Lubricating oil

Figure 1. Lubricating motor oil.[1]

Lubricating oil, sometimes simply called lubricant/lube, is a class of oils used to reduce the friction, heat, and wear between mechanical components that are in contact with each other. Lubricating oil is used in motorized vehicles, where it is known specifically as motor oil and transmission fluid.

There are two basic categories of lubricating oil: mineral and synthetic. Mineral oils are lubricating oils refined from naturally occurring crude oil. Synthetic oils are lubricating oils that are manufactured.[2] Mineral lubricating oils are currently the most commonly used type because of the low cost of extracting the oils from crude oil. Additionally, mineral oils can be manufactured to have a varying viscosity, therefore making them useful in a wide range of applications.

Lubricating oils of different viscosities can be blended together, and it is this ability to blend them that makes some oils so useful. For example, common motor oil - shown in Figure 1 - is generally a blend of low viscosity oil to allow for easy starting at cool temperatures and a high viscosity oil for better performance at normal running temperatures.[2]

Use in Vehicles

The use of lubricating oils in vehicles is vital to their operation. When an engine is properly lubricated, it needs to put less work into moving pistons as the pistons glide easily. In the long run, this means that the car is able to operate while using less fuel and run at a lower temperature. Overall, the proper use of lubricating oil in a car improves efficiency and reduces the amount of wear and tear on moving engine parts.[3]

Recycling

Since lubricating oils are such a valuable resource, there have been many efforts to recycle used oils. Used lubricating oil is recycled at "re-refineries", where water is removed from the oil in a process of dehydration. Impurities within the used oil - such as industrial fuel - are separated out and the oil is captured using vacuum distillation. This leaves behind a heavy waste that contains oil additives and byproducts. The extracted lubricating oil then undergoes a series of refining processes to remove other impurities. Once refined, the oil is separated into three different viscosities for a variety of uses.[4]
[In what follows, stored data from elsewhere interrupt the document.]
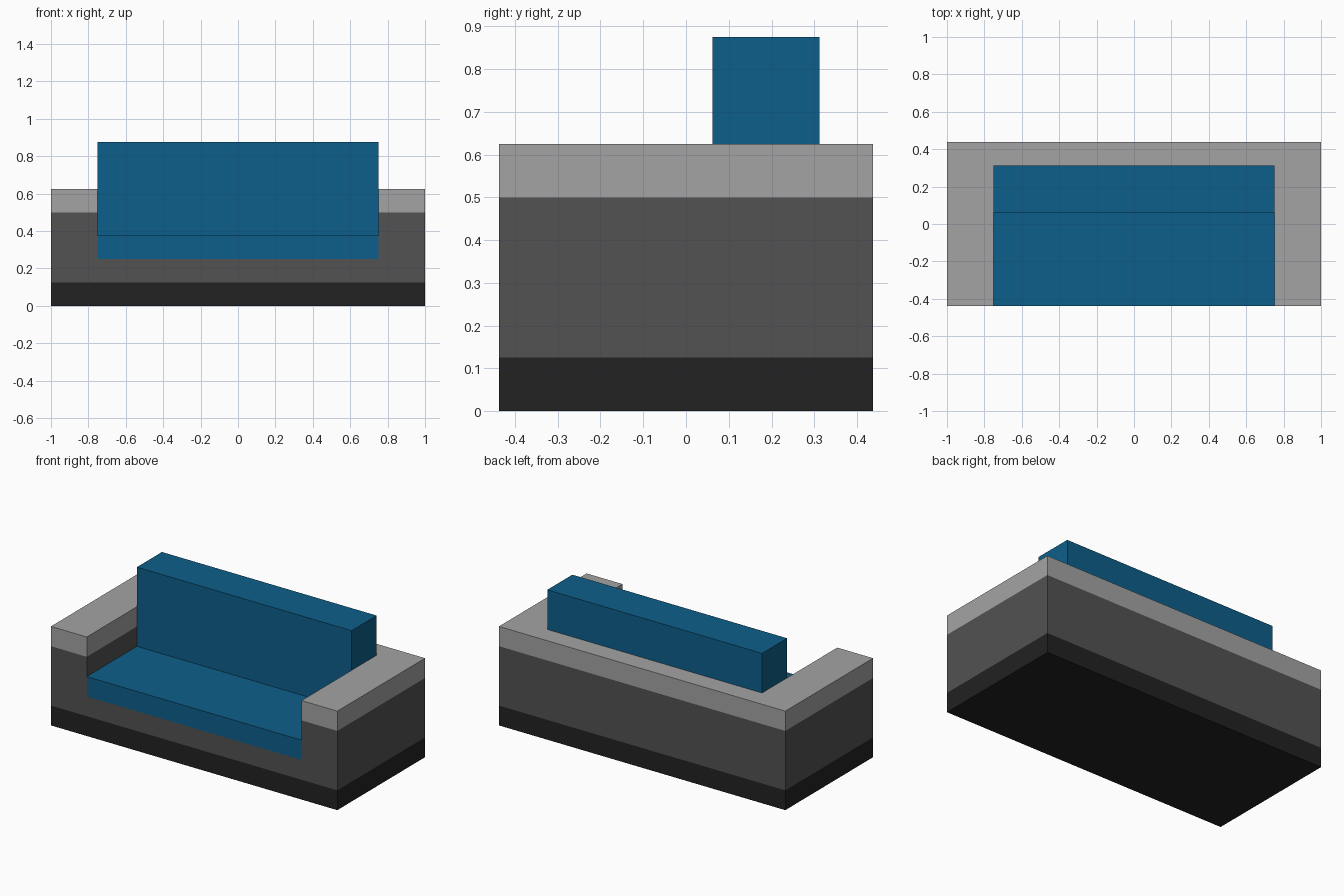
import bpy
import bmesh

cube = bpy.data.objects.get("Cube")
if cube:
    bpy.data.objects.remove(cube, do_unlink=True)

# Overall half sizes and the recess that holds the cushions
HX, HY = 1.0, 0.4375
RX, RY = 0.75, 0.3125


def material(name, rgb):
    mat = bpy.data.materials.new(name)
    mat.use_nodes = True
    mat.diffuse_color = (*rgb, 1)
    bsdf = mat.node_tree.nodes["Principled BSDF"]
    bsdf.inputs["Base Color"].default_value = (*rgb, 1)
    bsdf.inputs["Roughness"].default_value = 0.8
    return mat


def prism(name, outline, z0, z1, mat):
    """Extrude a counter-clockwise plan outline from z0 up to z1."""
    bm = bmesh.new()
    face = bm.faces.new([bm.verts.new((x, y, z0)) for x, y in outline])
    top = bmesh.ops.extrude_face_region(bm, geom=[face], use_keep_orig=True)
    for v in top["geom"]:
        if isinstance(v, bmesh.types.BMVert):
            v.co.z = z1
    bmesh.ops.recalc_face_normals(bm, faces=bm.faces)
    mesh = bpy.data.meshes.new(name)
    bm.to_mesh(mesh)
    bm.free()
    mesh.materials.append(mat)
    obj = bpy.data.objects.new(name, mesh)
    bpy.context.collection.objects.link(obj)
    return obj


def rect(hx, y0, y1):
    return [(-hx, y0), (hx, y0), (hx, y1), (-hx, y1)]


black = material("black base", (0.016, 0.016, 0.016))
dark_grey = material("dark grey body", (0.085, 0.085, 0.085))
light_grey = material("light grey trim", (0.37, 0.37, 0.37))
blue = material("blue cushion", (0.004, 0.113, 0.255))

# U-shaped plan: two arms joined by the back, open to the front
u_plan = [(-HX, -HY), (-RX, -HY), (-RX, RY), (RX, RY),
          (RX, -HY), (HX, -HY), (HX, HY), (-HX, HY)]

# Frame, from the floor up
prism("base", rect(HX, -HY, HY), 0, 0.125, black)
prism("seat_deck", rect(HX, -HY, HY), 0.125, 0.25, dark_grey)
prism("arms_and_back", u_plan, 0.25, 0.5, dark_grey)
prism("top_trim", u_plan, 0.5, 0.625, light_grey)

# Cushions
prism("seat_cushion", rect(RX, -HY, RY), 0.25, 0.375, blue)
prism("back_cushion", rect(RX, 0.0625, RY), 0.375, 0.875, blue)
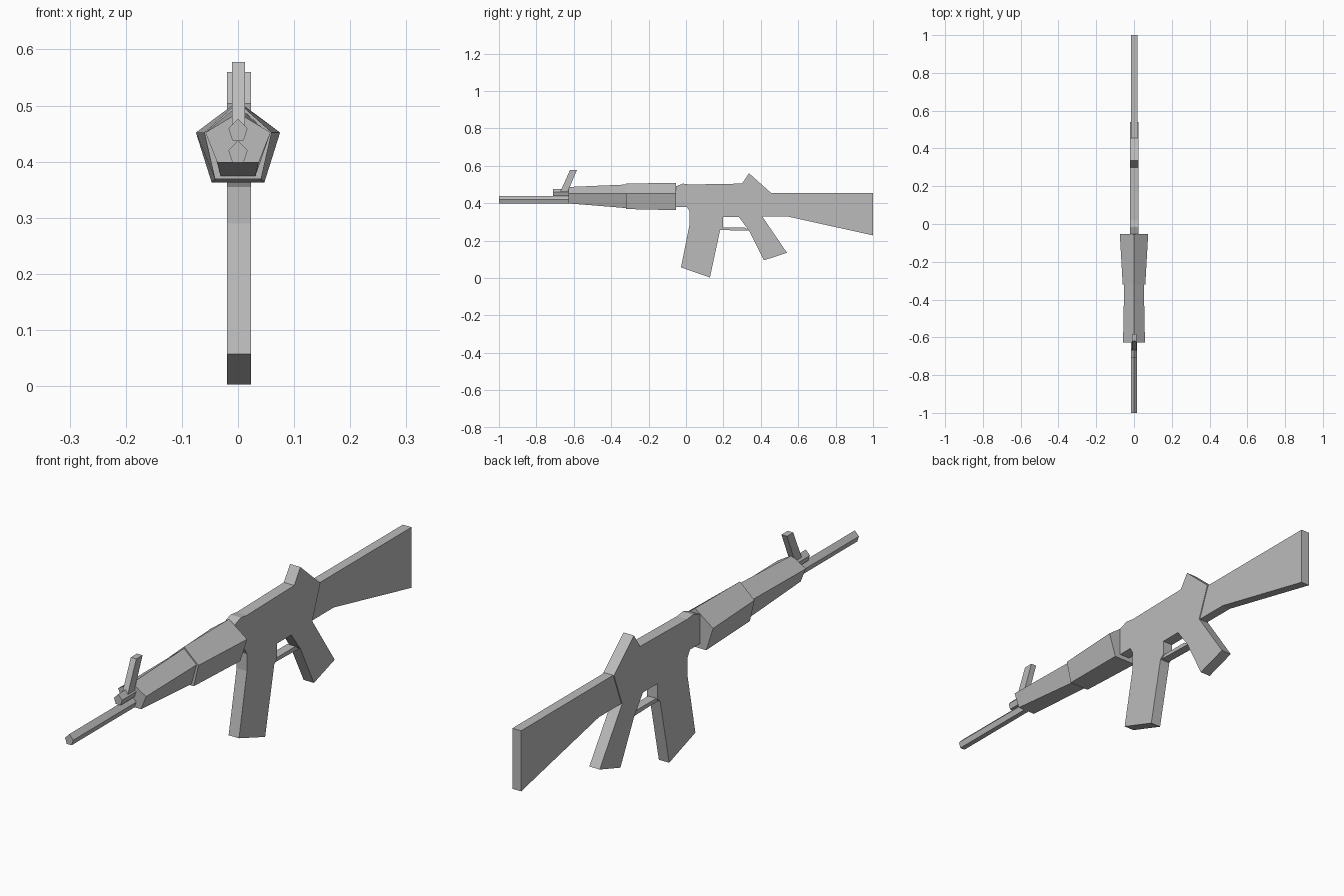
import bpy, bmesh

cube = bpy.data.objects.get("Cube")
if cube:
    bpy.data.objects.remove(cube, do_unlink=True)

grey = bpy.data.materials.new("plain_grey")
grey.use_nodes = True
colour = (0.5, 0.5, 0.5, 1)
grey.diffuse_color = colour
grey.node_tree.nodes["Principled BSDF"].inputs["Base Color"].default_value = colour


def loft(name, start, end):
    """Join two matching rings of points into a closed flat-faced solid."""
    bm = bmesh.new()
    a = [bm.verts.new(p) for p in start]
    b = [bm.verts.new(p) for p in end]
    bm.faces.new(a)
    bm.faces.new(b[::-1])
    for i in range(len(a)):
        j = (i + 1) % len(a)
        bm.faces.new((a[j], a[i], b[i], b[j]))
    bmesh.ops.recalc_face_normals(bm, faces=bm.faces)
    mesh = bpy.data.meshes.new(name)
    bm.to_mesh(mesh)
    bm.free()
    mesh.materials.append(grey)
    obj = bpy.data.objects.new(name, mesh)
    bpy.context.collection.objects.link(obj)
    return obj


def slab(name, profile, half, centre=0.0015):
    """Extrude a side profile of (y, z) points across the width."""
    return loft(name, [(centre - half, y, z) for y, z in profile],
                [(centre + half, y, z) for y, z in profile])


def pentagon(y, top, mid, bottom, wide, narrow):
    """Ring with a ridge on top, widest at mid height, flat below."""
    return [(0, y, top), (wide, y, mid), (narrow, y, bottom),
            (-narrow, y, bottom), (-wide, y, mid)]


# Receiver, magazine and grip share one side outline
slab("receiver_magazine_and_grip", [
    (-0.055, 0.49), (-0.016, 0.505), (0.02, 0.5), (0.3, 0.505),
    (0.337, 0.56), (0.455, 0.455), (0.407, 0.33), (0.54, 0.135),
    (0.417, 0.095), (0.337, 0.253), (0.283, 0.326), (0.198, 0.326),
    (0.198, 0.268), (0.182, 0.255), (0.128, 0.003), (-0.027, 0.057),
    (0.02, 0.29), (0.02, 0.355), (0.005, 0.38), (-0.055, 0.38)], 0.0215)

# Trigger guard bar
slab("trigger_guard", [(0.18, 0.27), (0.315, 0.27), (0.337, 0.253), (0.18, 0.257)], 0.017)

# Shoulder stock
slab("stock", [(0.44, 0.455), (1, 0.455), (1, 0.228), (0.54, 0.33), (0.4, 0.33)], 0.018)

# Two tapering handguard sections
loft("rear_handguard", pentagon(-0.053, 0.508, 0.452, 0.363, 0.075, 0.047),
     pentagon(-0.32, 0.506, 0.452, 0.369, 0.06, 0.041))
loft("front_handguard", pentagon(-0.318, 0.5, 0.452, 0.374, 0.052, 0.031),
     pentagon(-0.627, 0.487, 0.452, 0.399, 0.058, 0.037))

# Barrel and the short gas tube above it
for name, front, back, low in (("barrel", -1, -0.6, 0.399), ("gas_tube", -0.71, -0.6, 0.438)):
    loft(name, *[pentagon(y, low + 0.039, low + 0.021, low, 0.017, 0.01)
                 for y in (front, back)])

# Raked front sight post
slab("front_sight", [(-0.62, 0.578), (-0.583, 0.578), (-0.635, 0.455), (-0.675, 0.455)],
     0.0115, 0.001)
For a more in-depth look at the oil recycling process, click here.

References

  1. Wikimedia Commons. (September 8, 2015). Motor Oil [Online]. Available: https://upload.wikimedia.org/wikipedia/commons/2/23/Motor_oil.JPG
  2. 2.0 2.1 How Are Products Made. (September 8, 2015). How lubricating oil is made [Online]. Available: http://www.madehow.com/Volume-1/Lubricating-Oil.html
  3. Kristen Hall-Geisler. (September 20, 2015). Engine Lubrication System [Online]. Available: http://auto.howstuffworks.com/engine-lubrication-system2.htm
  4. Australian Government Department of Environment. (September 20, 2015). Uses for Recycled Oil [Online]. Available: https://www.environment.gov.au/protection/used-oil-recycling/recycling-your-oil/uses-recycled-oil

Authors and Editors

Haydon Armstrong, Jordan Hanania, Kailyn Stenhouse, Jason Donev